  • Step Height - the step-up height Agents can traverse between levels.
  • Min Region Area - the smallest amount of space that the Nav Mesh can exist in.
  • Width Inaccuracy % - how inaccurate the horizontal distance from wall and ledges the Nav Mesh is.
  • Height Inaccuracy % - how inaccurate the vertical distance between the terrain the Nav Mesh is.
The Generate Off Mesh Links are for special actions of Agents being able to jump across gaps and drop down from ledges.
When everything is set up the way you want it click the Bake button located at the bottom right of the Navigation Window.
Step 3 - setting up the Animal AI. Download RGScripts.rar (includes AutoAnimateNPC.cs and NavigateToTarget.cs).  The below picture are the four scripts that will need to be on the animal to allow them to walk around.
  • Animation - Set up the animations that the Animal will be able to do.
  • Nav Mesh Agent - The most important of the scripts, this is what attaches the animal to the created Nav Mesh.
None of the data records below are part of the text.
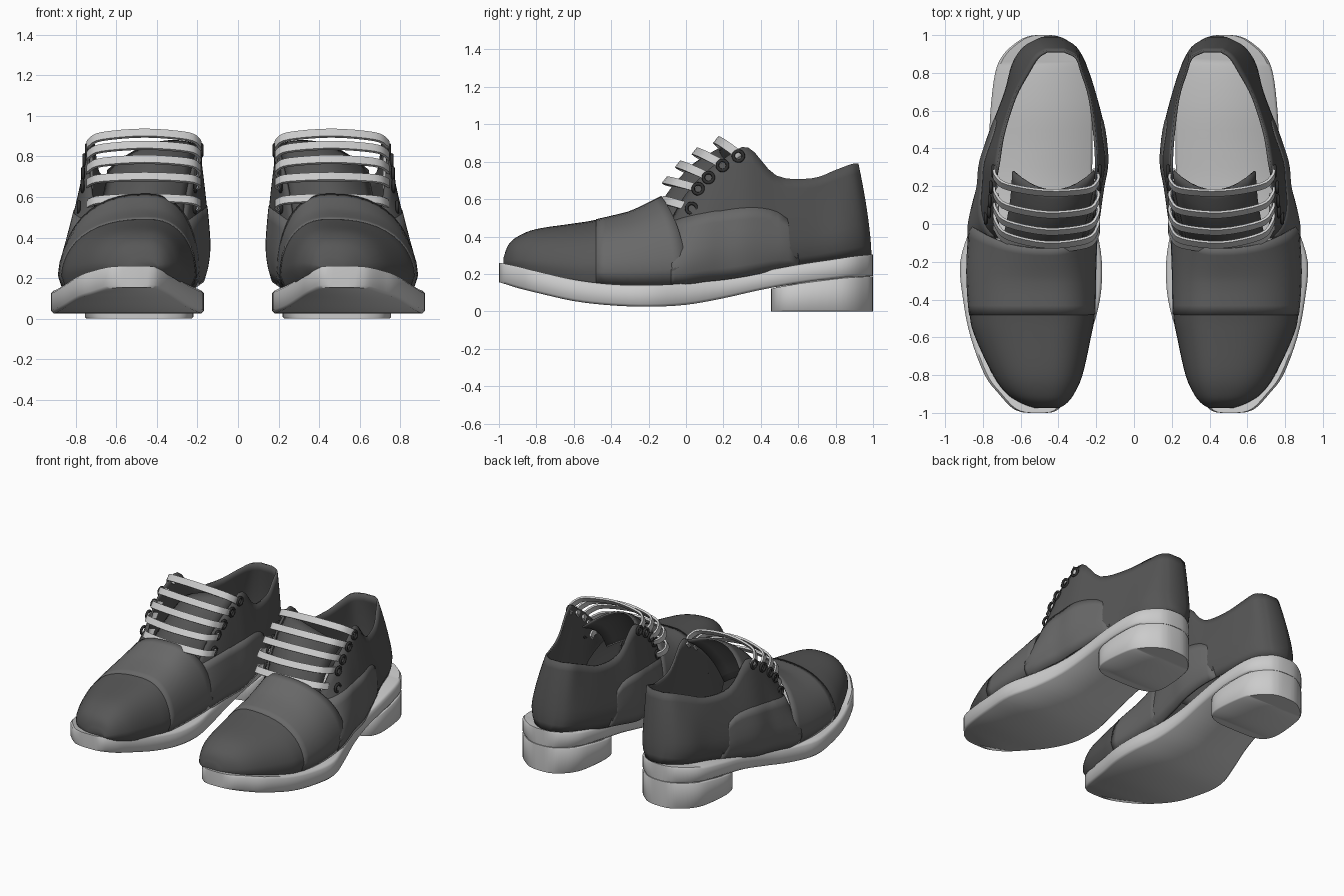
import bpy, bmesh, math
from mathutils import Vector

if "Cube" in bpy.data.objects:
    bpy.data.objects.remove(bpy.data.objects["Cube"])


def material(name, v):
    m = bpy.data.materials.new(name)
    m.diffuse_color = (v, v, v, 1)
    m.use_nodes = True
    m.node_tree.nodes["Principled BSDF"].inputs["Base Color"].default_value = m.diffuse_color
    return m


CAP, VAMP = material("cap_leather", .095), material("vamp_leather", .14)
QUARTER, LACE = material("quarter_leather", .09), material("lace_cotton", .6)
BLACK, SOLE = material("eyelet_metal", .03), material("sole_rubber", .95)


def spline(rows, k):
    """Catmull-Rom through rows of numbers, k steps per span."""
    rows = [Vector(r) for r in rows]
    p = [2 * rows[0] - rows[1]] + rows + [2 * rows[-1] - rows[-2]]
    out = []
    for i in range(1, len(p) - 2):
        a, b, c, d = p[i - 1:i + 3]
        for j in range(k):
            t = j / k
            out.append(b + (c - a) * (t / 2) + (2 * a - 5 * b + 4 * c - d) * (t * t / 2)
                       + (3 * b - a - 3 * c + d) * (t ** 3 / 2))
    return out + [rows[-1]]


def finish(ob, mat, thick=0):
    """Material, thickness, mirrored second shoe, smooth shading."""
    ob.data.materials.append(mat)
    bpy.ops.object.select_all(action='DESELECT')
    ob.select_set(True)
    bpy.context.view_layer.objects.active = ob
    bpy.ops.object.shade_smooth_by_angle(angle=math.radians(48))
    if thick:
        m = ob.modifiers.new("thickness", 'SOLIDIFY')
        m.thickness, m.offset = thick, 0
    ob.modifiers.new("pair", 'MIRROR').use_mirror_merge = False


def grid(name, rows, mat, ring=False, caps=(), thick=0):
    """Skin rows of points; ring closes each row, caps lists rows to fill."""
    n = len(rows[0])
    faces = [(i * n + j, i * n + (j + 1) % n, (i + 1) * n + (j + 1) % n, (i + 1) * n + j)
             for i in range(len(rows) - 1) for j in range(n if ring else n - 1)]
    for c in caps:
        i = c % len(rows)
        faces.append([i * n + j for j in range(n)])
    me = bpy.data.meshes.new(name)
    me.from_pydata([p for r in rows for p in r], [], faces)
    bm = bmesh.new()
    bm.from_mesh(me)
    bmesh.ops.recalc_face_normals(bm, faces=bm.faces)
    bm.to_mesh(me)
    bm.free()
    ob = bpy.data.objects.new(name, me)
    bpy.context.collection.objects.link(ob)
    finish(ob, mat, thick)


def slab(name, rows, c):
    """Outline slab with edges chamfered by c."""
    rings = [[(a + c, y, lo), (b - c, y, lo), (b, y, lo + c), (b, y, hi - c),
              (b - c, y, hi), (a + c, y, hi), (a, y, hi - c), (a, y, lo + c)]
             for y, a, b, lo, hi in spline(rows, 4)]
    grid(name, rings, SOLE, ring=True, caps=(0, -1))


# Sole: y, inner x, outer x, bottom z, top z
slab("sole", [
    (-1, .46, .555, .155, .26), (-.994, .425, .60, .154, .259), (-.97, .39, .65, .147, .255),
    (-.9, .345, .715, .125, .24), (-.8, .305, .79, .1, .215), (-.6, .235, .865, .055, .17),
    (-.4, .18, .905, .032, .145), (-.2, .17, .92, .025, .14), (0, .2, .86, .035, .15),
    (.2, .22, .80, .07, .175), (.4, .22, .77, .115, .212), (.6, .22, .76, .15, .25),
    (.8, .24, .735, .175, .28), (.9, .28, .69, .185, .295), (.97, .35, .61, .188, .302),
    (.993, .40, .56, .19, .304), (1, .44, .52, .19, .305)], .014)

# Heel block with a narrow seam under the sole
slab("heel", [
    (.455, .42, .56, 0, .122), (.462, .33, .65, 0, .123), (.5, .25, .725, 0, .13),
    (.6, .22, .755, 0, .147), (.8, .24, .735, 0, .173), (.9, .28, .69, 0, .182),
    (.97, .35, .61, 0, .186), (.993, .40, .56, 0, .187), (1, .44, .52, 0, .187)], .008)
slab("heel_seam", [
    (.48, .33, .64, .1, .15), (.6, .235, .74, .12, .17), (.8, .255, .72, .15, .2),
    (.9, .295, .675, .16, .21), (.985, .43, .53, .16, .22)], .004)

# Toe cap and vamp: y, inner x, outer x, crest x, base z, crest z
front = spline([
    (-.975, .40, .52, .46, .245, .285), (-.95, .36, .59, .46, .23, .35),
    (-.9, .32, .67, .46, .215, .395), (-.8, .275, .745, .46, .19, .435),
    (-.6, .23, .84, .45, .155, .465), (-.48, .21, .87, .45, .145, .485),
    (-.25, .205, .885, .45, .135, .54), (0, .195, .872, .45, .14, .61)], 4)


def arch(r, grow=0):
    y, a, b, c, lo, hi = r
    pts = []
    for i in range(25):
        ang = math.pi * i / 24
        co, si = math.cos(ang), max(math.sin(ang), 0)
        t = si ** .8
        half = (c - a if co > 0 else b - c) + grow - .03 * max(0, 1 - t / .25) ** 2
        x = c - math.copysign(abs(co) ** .85, co) * half
        back = .13 * si ** 2 * max(0, (y + .3) / .3)
        pts.append((x, y - back, lo + (hi - lo + grow) * t))
    return pts


grid("toe_cap", [arch(r, .005) for r in front[:21]], CAP, caps=(0,))
grid("vamp", [arch(r, .003) for r in front[20:]], VAMP, thick=.01)

# Quarters: y, inner/outer widest x, inner/outer top x, base z, top z, top y
quarter = spline([
    (-.08, .21, .875, .27, .70, .14, .50, -.07), (0, .195, .87, .25, .72, .145, .62, 0),
    (.1, .18, .85, .225, .735, .16, .735, .1), (.2, .165, .825, .205, .735, .17, .82, .21),
    (.33, .145, .81, .20, .715, .19, .875, .33), (.5, .16, .755, .21, .69, .225, .725, .48),
    (.7, .21, .68, .235, .63, .255, .71, .67), (.85, .26, .64, .275, .56, .28, .755, .80),
    (.94, .31, .58, .305, .51, .293, .785, .88), (.985, .38, .50, .37, .46, .30, .79, .915)], 4)


def wall(r, side, t, out=0):
    wide, top = r[1 + side], r[3 + side]
    sign = 1 if side else -1
    x = wide - sign * .03 * max(0, 1 - t / .25) ** 2
    x += (top - wide) * max(0, (t - .25) / .75) ** 1.3
    return Vector((x + sign * out, r[0] + (r[7] - r[0]) * t ** 1.5, r[5] + (r[6] - r[5]) * t))


steps = [i / 9 for i in range(10)]
grid("quarters", [[wall(r, 0, t) for t in steps] for r in quarter]
     + [[wall(r, 1, t) for t in steps] for r in reversed(quarter)], QUARTER, thick=.014)

# Vamp wings lying over the quarters
edge = spline([(-.08, .48), (.1, .525), (.35, .555), (.5, .53), (.56, .47), (.61, .27)], 8)
for side, name in ((0, "inner_wing"), (1, "outer_wing")):
    rows = []
    for r in quarter:
        if r[0] < .61:
            z = min(edge, key=lambda e: abs(e[0] - r[0]))[1]
            tc = min(.96, (z - r[5]) / (r[6] - r[5]))
            rows.append([wall(r, side, tc * i / 6, .006) for i in range(7)])
    grid(name, rows, VAMP, thick=.008)

# Tongue: y, crest z, inner x, outer x, inner z, outer z
tongue = []
for y, z, a, b, za, zb in spline([
        (-.17, .51, .26, .69, .44, .44), (-.08, .65, .245, .67, .60, .56),
        (.04, .78, .225, .65, .75, .66), (.18, .86, .21, .64, .86, .73)], 3):
    tongue.append([((a + b) / 2 + (b - a) / 2 * u, y + .1 * u * u,
                    z + (zb - za) / 2 * u + ((za + zb) / 2 - z) * u * u)
                   for u in [i / 5 - 1 for i in range(11)]])
grid("tongue", tongue, QUARTER, thick=.012)

# Five flat laces, each running between a pair of eyelets
eyelets = [(.03, .55, -.13, .595), (.065, .655, -.11, .70), (.12, .715, -.04, .785),
           (.195, .78, .05, .855), (.28, .83, .165, .915)]
track = [(.215, -.1), (.19, .15), (.195, .45), (.25, .8), (.46, 1),
         (.67, .8), (.73, .45), (.74, .15), (.72, -.1)]
across = Vector((0, .62, .78)) * .023
for n, (ey, ez, cy, cz) in enumerate(eyelets):
    path = spline([(x, ey + (cy - ey) * f + .05 * (x - .46), ez + (cz - ez) * f)
                   for x, f in track], 4)
    rings = []
    for i, p in enumerate(path):
        d = path[min(i + 1, len(path) - 1)] - path[max(i - 1, 0)]
        nrm = d.cross(across).normalized() * .007
        rings.append([p - across - nrm, p + across - nrm, p + across + nrm, p - across + nrm])
    grid(f"lace_{n + 1}", rings, LACE, ring=True, caps=(0, -1))
    for side in (0, 1):
        r = min(quarter, key=lambda q: abs(q[0] - ey))
        x = wall(r, side, min(1, (ez - r[5]) / (r[6] - r[5])), .014)[0]
        bpy.ops.mesh.primitive_torus_add(
            major_radius=.027, minor_radius=.009, major_segments=20, minor_segments=8,
            location=(x, ey, ez), rotation=(0, math.pi / 2, 0))
        ob = bpy.context.object
        ob.name = f"eyelet_{n + 1}_{'outer' if side else 'inner'}"
        bpy.ops.object.transform_apply(location=True, rotation=True, scale=True)
        finish(ob, BLACK)
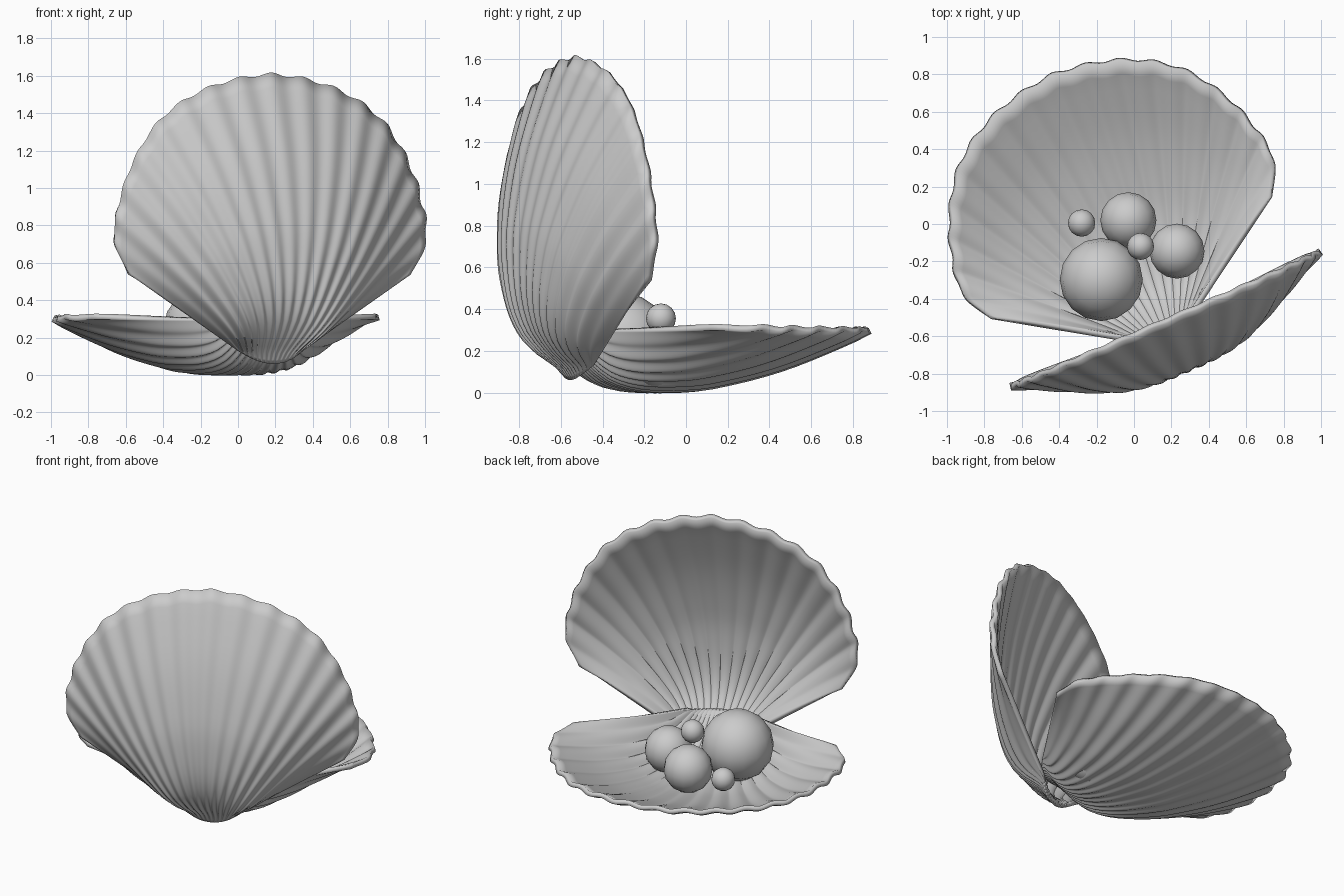
import bpy, bmesh, math
from mathutils import Matrix, Vector

if "Cube" in bpy.data.objects:
    bpy.data.objects.remove(bpy.data.objects["Cube"])

EDGE = 57.0      # half opening angle of the fan, degrees
RIBS = 17
NS, NT = 170, 26

# rim radius by angle from the axis, and dome depth from hinge (0) to rim (1)
RIM = [(0, 1.605), (8, 1.59), (16, 1.565), (25, 1.51), (33, 1.42),
       (43.5, 1.28), (52.5, 1.14), (57, 0.976)]
DOME = [(0, .04), (.04, .08), (.09, .165), (.155, .243), (.25, .288), (.38, .296),
        (.5, .278), (.715, .195), (.93, .065), (1, .012)]


def curve(pts, x):
    """Smooth (Hermite) interpolation through the points."""
    n = len(pts)

    def slope(i):
        a, b = pts[max(i - 1, 0)], pts[min(i + 1, n - 1)]
        return (b[1] - a[1]) / (b[0] - a[0])
    for i in range(n - 1):
        (x0, y0), (x1, y1) = pts[i], pts[i + 1]
        if x <= x1 or i == n - 2:
            h = x1 - x0
            q = (x - x0) / h
            return ((2*q**3 - 3*q*q + 1) * y0 + (q**3 - 2*q*q + q) * h * slope(i)
                    + (3*q*q - 2*q**3) * y1 + (q**3 - q*q) * h * slope(i + 1))


def shell_point(s, t):
    """s runs across the fan (-1..1), t from hinge to rim (0..1)."""
    a = math.radians(EDGE * s)
    fade = min(1, max(0, (1 - abs(s)) / 0.15))
    rib = math.cos(math.pi * RIBS * s) * fade
    r = curve(RIM, abs(s) * EDGE) + 0.008 * rib
    start = Vector((0.19 * s, 0.055 + 0.07 * s * s))
    end = Vector((r * math.sin(a), r * math.cos(a)))
    p = start.lerp(end, t)
    depth = curve(DOME, t) * (1 - abs(s) ** 3)
    # ribs: strong by the hinge and on the flanks, faint across the middle
    amp = min(t / 0.08, 1) * (0.003 + 0.004 * abs(s) + 0.008 * math.exp(-t * 5))
    return Vector((p.x, p.y, -depth - amp * rib))


def make_shell(name, matrix):
    bm = bmesh.new()
    grid = []
    for i in range(NS + 1):
        s = -1 + 2 * i / NS
        grid.append([bm.verts.new(shell_point(s, (j / NT) ** 1.3)) for j in range(NT + 1)])
    for i in range(NS):
        for j in range(NT):
            bm.faces.new((grid[i][j], grid[i+1][j], grid[i+1][j+1], grid[i][j+1]))
    me = bpy.data.meshes.new(name)
    bm.to_mesh(me)
    bm.free()
    ob = bpy.data.objects.new(name, me)
    bpy.context.collection.objects.link(ob)
    ob.matrix_world = matrix
    sol = ob.modifiers.new("thickness", 'SOLIDIFY')
    sol.thickness = 0.03
    sol.offset = 1
    smooth(ob)
    return ob


def smooth(ob):
    bpy.ops.object.select_all(action='DESELECT')
    ob.select_set(True)
    bpy.context.view_layer.objects.active = ob
    bpy.ops.object.shade_smooth_by_angle(angle=math.radians(45))


# two halves of the shell: one lying flat, one standing upright
yaw = math.radians(23.5)
make_shell("lower_shell", Matrix.Translation((0.2, -0.67, 0.298)) @ Matrix.Rotation(yaw, 4, 'Z'))
make_shell("upper_shell", Matrix.Translation((0.172, -0.517, 0.005))
           @ Matrix.Rotation(yaw + math.pi, 4, 'Z') @ Matrix.Rotation(math.pi / 2, 4, 'X'))

# pearls resting in the lower shell
PEARLS = [(-0.175, -0.297, 0.252, 0.222), (-0.03, 0.02, 0.175, 0.15),
          (0.23, -0.145, 0.172, 0.147), (-0.28, 0.005, 0.165, 0.073),
          (0.035, -0.12, 0.355, 0.072)]
for k, (x, y, z, r) in enumerate(PEARLS, 1):
    bpy.ops.mesh.primitive_uv_sphere_add(segments=16, ring_count=8, radius=r, location=(x, y, z))
    pearl = bpy.context.object
    pearl.name = f"pearl_{k}"
    smooth(pearl)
Most of the settings in here are straight forward, the Radius is a collision sphere that tracks where the animal is on the nave mesh, speed is how fast the animal will move, height is how tall the Nav Mesh collision sphere is (so if there is a bridge that can be walked under and the height is set too high the animal won't be able to get under the bridge.
  • Auto Animate NPC - plays the correct animations when walking or idle.
  • Navigate To Target - sets the targets that the Animal can walk to.  This script will talk to the Nav Mesh Agent selecting a random destination from the list and passing that position to the Agent.
When you are happy that all works as it should, make all the targets invisible by turning off their Mesh Renderer component and removing their box collider components so you won't end up bumping into invisible boxes as you walk through the scene.
Step 4 - Run the game and enjoy.

-Matt Bertrand
Jibe Developer, ReactionGrid